We are not complacent about demographic or diversity, and we agree with the assertion in Goal 2 that low engagement in the arts is, to quote: 'more the effect of a mismatch between the public’s taste and the publicly funded offer, posing a challenge of relevance as well as accessibility.' So I am not claiming the Shop Front Theatre is in anyway a panacea, but I am conscious from having conversations with people who knock on the door of the shop and ask what it is we do in here and can I come in for a look, and through my own recent research, that there is an age-old perception problem still raging away here. What is defined or presented as the arts or culture in many cases has no relevance or right of entry to too many people’s lives.
Shahnaz Akther, an emerging local writer who attended a workshop at the Shop Front Theatre, said to me: 'There is a perception of theatre, which is personified by a conversation I had with my brother, when we first discussed the idea of going [to the Shop Front Theatre]. 'Will I have to dress up to go?'...he asked.' It sounds trivial, but I think Shahnaz wanted me to understand that for her, or her brother and friends, the traditional theatre spaces donʼt offer a consistent window into a world with which they can identify with and want to explore. 'For me' Shahnaz said, 'that is the key word, identify.'
The report notes in Goal 2, 'the challenge we face is how to effectively ensure that all enjoy the opportunity to develop their particular cultural preference and experience genuine access to the means to produce…'.
The Art’s Council own research via its public value programme has told us that people want to play more of a role in decision making in the arts. The Creative People and Places fund is a step towards that, but what of this report’s recommendation that there be a strategic shift in funding and policy infrastructure? Ok, so how about something that supports the evolution of localised alternative re-found, re-imagined, non-institutionalised spaces like the Shop Front Theatre, like Ego Performance, who work out of an old paper distributors, like ArtsSpace, who occupy an old sweet shop in City Arcade? A new strategy that perhaps has the tools to invigorate the public sphere, to empower people towards culturally democratic, diverse and open expressions of their creativity, hitherto clearly so poorly pursued, or realised, by so many people under the auspices of existing models.
What are the challenges that face us? There are many, but primarily, like many grassroots innovations that are uniquely placed to meet some of the challenges of this report, we are overlooked by an existing policy infrastructure.

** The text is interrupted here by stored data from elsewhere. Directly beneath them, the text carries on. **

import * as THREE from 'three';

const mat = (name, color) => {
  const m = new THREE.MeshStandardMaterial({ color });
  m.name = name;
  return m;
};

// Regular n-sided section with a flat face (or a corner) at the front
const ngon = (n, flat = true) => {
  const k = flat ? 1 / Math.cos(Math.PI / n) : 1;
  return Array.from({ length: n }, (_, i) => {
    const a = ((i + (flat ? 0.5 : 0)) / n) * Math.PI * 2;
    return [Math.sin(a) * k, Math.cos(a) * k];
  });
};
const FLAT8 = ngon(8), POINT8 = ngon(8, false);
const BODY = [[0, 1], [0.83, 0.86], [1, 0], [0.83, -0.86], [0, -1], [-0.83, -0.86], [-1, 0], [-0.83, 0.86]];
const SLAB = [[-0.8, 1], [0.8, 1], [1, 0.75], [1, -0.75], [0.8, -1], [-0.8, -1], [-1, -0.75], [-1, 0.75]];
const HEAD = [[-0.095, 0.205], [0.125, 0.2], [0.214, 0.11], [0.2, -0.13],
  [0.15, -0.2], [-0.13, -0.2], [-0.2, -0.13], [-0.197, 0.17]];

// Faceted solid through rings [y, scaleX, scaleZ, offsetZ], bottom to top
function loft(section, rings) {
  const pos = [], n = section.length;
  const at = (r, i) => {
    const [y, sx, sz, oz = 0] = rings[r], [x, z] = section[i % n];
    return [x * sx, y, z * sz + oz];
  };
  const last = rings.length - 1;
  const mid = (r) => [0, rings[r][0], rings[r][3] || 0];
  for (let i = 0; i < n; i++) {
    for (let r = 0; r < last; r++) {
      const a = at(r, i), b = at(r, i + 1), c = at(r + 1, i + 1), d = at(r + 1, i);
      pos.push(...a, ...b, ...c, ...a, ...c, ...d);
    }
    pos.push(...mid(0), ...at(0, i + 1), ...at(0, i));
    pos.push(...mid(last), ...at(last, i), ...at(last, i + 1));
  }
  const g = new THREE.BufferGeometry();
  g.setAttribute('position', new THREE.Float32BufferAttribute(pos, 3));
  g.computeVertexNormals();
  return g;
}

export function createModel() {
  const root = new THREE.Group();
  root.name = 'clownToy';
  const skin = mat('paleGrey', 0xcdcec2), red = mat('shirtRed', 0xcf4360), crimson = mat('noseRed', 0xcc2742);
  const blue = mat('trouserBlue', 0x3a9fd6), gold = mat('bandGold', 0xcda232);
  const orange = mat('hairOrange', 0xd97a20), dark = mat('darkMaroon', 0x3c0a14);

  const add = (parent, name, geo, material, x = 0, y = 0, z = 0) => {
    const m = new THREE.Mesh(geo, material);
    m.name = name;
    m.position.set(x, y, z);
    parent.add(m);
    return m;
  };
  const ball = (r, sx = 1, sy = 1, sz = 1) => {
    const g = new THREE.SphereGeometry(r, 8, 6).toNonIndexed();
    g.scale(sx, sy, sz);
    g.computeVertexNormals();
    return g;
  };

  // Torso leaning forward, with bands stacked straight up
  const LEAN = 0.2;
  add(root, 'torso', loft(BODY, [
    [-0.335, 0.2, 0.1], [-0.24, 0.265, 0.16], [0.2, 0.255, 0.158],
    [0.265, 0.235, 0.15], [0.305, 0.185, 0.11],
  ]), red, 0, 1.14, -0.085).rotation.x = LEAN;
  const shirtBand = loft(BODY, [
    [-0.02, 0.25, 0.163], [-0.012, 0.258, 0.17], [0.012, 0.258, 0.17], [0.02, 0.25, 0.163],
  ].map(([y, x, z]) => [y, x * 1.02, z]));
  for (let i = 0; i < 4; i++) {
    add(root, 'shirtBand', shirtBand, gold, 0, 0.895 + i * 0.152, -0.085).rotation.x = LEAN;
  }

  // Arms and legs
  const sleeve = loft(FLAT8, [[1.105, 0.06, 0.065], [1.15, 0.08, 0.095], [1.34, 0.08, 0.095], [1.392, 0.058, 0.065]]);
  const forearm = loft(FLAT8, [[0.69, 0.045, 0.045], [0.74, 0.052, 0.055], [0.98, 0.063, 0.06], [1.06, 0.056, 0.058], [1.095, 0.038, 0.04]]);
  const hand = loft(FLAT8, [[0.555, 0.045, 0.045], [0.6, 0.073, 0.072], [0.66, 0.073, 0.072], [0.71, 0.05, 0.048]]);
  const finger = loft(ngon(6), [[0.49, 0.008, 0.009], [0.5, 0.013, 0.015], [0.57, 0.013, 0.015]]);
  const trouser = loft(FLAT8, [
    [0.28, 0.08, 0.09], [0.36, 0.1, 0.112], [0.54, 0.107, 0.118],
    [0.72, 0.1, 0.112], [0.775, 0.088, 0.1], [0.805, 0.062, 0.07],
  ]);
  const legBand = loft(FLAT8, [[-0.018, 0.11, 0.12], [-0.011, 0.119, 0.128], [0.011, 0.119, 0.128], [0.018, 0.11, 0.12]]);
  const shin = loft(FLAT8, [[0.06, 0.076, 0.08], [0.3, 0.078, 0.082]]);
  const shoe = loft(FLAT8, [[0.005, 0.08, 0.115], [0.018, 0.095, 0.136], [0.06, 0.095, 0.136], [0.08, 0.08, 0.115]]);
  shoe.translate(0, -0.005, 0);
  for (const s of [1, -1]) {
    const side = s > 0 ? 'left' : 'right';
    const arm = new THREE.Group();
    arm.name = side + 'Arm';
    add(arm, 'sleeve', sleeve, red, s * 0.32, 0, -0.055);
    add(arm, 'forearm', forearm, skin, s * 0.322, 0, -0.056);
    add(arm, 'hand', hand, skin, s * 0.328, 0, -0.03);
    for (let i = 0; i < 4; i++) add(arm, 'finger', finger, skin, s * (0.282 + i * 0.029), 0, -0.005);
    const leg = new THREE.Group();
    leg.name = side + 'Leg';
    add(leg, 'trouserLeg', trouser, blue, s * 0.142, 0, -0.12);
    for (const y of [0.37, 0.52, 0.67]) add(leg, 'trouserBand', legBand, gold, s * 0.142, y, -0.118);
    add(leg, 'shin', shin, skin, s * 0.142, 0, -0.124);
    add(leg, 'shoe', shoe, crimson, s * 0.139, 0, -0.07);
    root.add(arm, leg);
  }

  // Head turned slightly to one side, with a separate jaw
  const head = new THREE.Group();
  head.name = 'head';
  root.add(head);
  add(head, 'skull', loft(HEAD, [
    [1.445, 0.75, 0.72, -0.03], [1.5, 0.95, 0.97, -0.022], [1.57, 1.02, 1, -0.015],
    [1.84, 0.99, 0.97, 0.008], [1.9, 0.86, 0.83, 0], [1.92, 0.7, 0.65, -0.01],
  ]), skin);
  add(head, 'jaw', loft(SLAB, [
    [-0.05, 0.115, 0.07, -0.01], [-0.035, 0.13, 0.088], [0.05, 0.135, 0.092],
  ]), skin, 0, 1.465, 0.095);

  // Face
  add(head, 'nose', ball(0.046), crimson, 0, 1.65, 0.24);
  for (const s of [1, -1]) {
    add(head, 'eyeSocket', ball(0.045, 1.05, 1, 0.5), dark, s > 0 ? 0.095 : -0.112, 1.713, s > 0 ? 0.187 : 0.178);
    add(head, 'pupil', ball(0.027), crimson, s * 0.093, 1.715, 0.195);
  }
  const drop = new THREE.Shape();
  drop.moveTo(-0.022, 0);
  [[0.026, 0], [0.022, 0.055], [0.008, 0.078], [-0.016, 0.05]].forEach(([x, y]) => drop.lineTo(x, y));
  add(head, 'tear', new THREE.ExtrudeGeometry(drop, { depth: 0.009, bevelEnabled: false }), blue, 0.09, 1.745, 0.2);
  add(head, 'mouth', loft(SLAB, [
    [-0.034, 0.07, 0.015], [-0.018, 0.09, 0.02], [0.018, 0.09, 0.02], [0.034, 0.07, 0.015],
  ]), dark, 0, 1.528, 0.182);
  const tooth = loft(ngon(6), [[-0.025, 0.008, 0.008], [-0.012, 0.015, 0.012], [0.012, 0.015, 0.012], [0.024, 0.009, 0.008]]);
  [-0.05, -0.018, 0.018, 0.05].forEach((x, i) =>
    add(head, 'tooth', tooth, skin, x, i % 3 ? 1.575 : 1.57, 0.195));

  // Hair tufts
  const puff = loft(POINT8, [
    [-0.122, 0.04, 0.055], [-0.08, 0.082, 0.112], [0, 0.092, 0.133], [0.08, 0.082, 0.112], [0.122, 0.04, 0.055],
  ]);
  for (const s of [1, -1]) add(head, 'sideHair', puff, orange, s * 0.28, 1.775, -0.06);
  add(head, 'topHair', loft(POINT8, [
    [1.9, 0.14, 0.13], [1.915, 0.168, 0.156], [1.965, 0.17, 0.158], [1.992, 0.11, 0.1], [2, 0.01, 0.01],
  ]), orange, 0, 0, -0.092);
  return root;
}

We can only do so much given our current resources and capacity. We do believe however as the report indicates in Goal 2, that ours and similar spaces and places can be pivotal in the facilitating of more relevant everyday cultural activities and opportunities, and in the nurturing of community identity."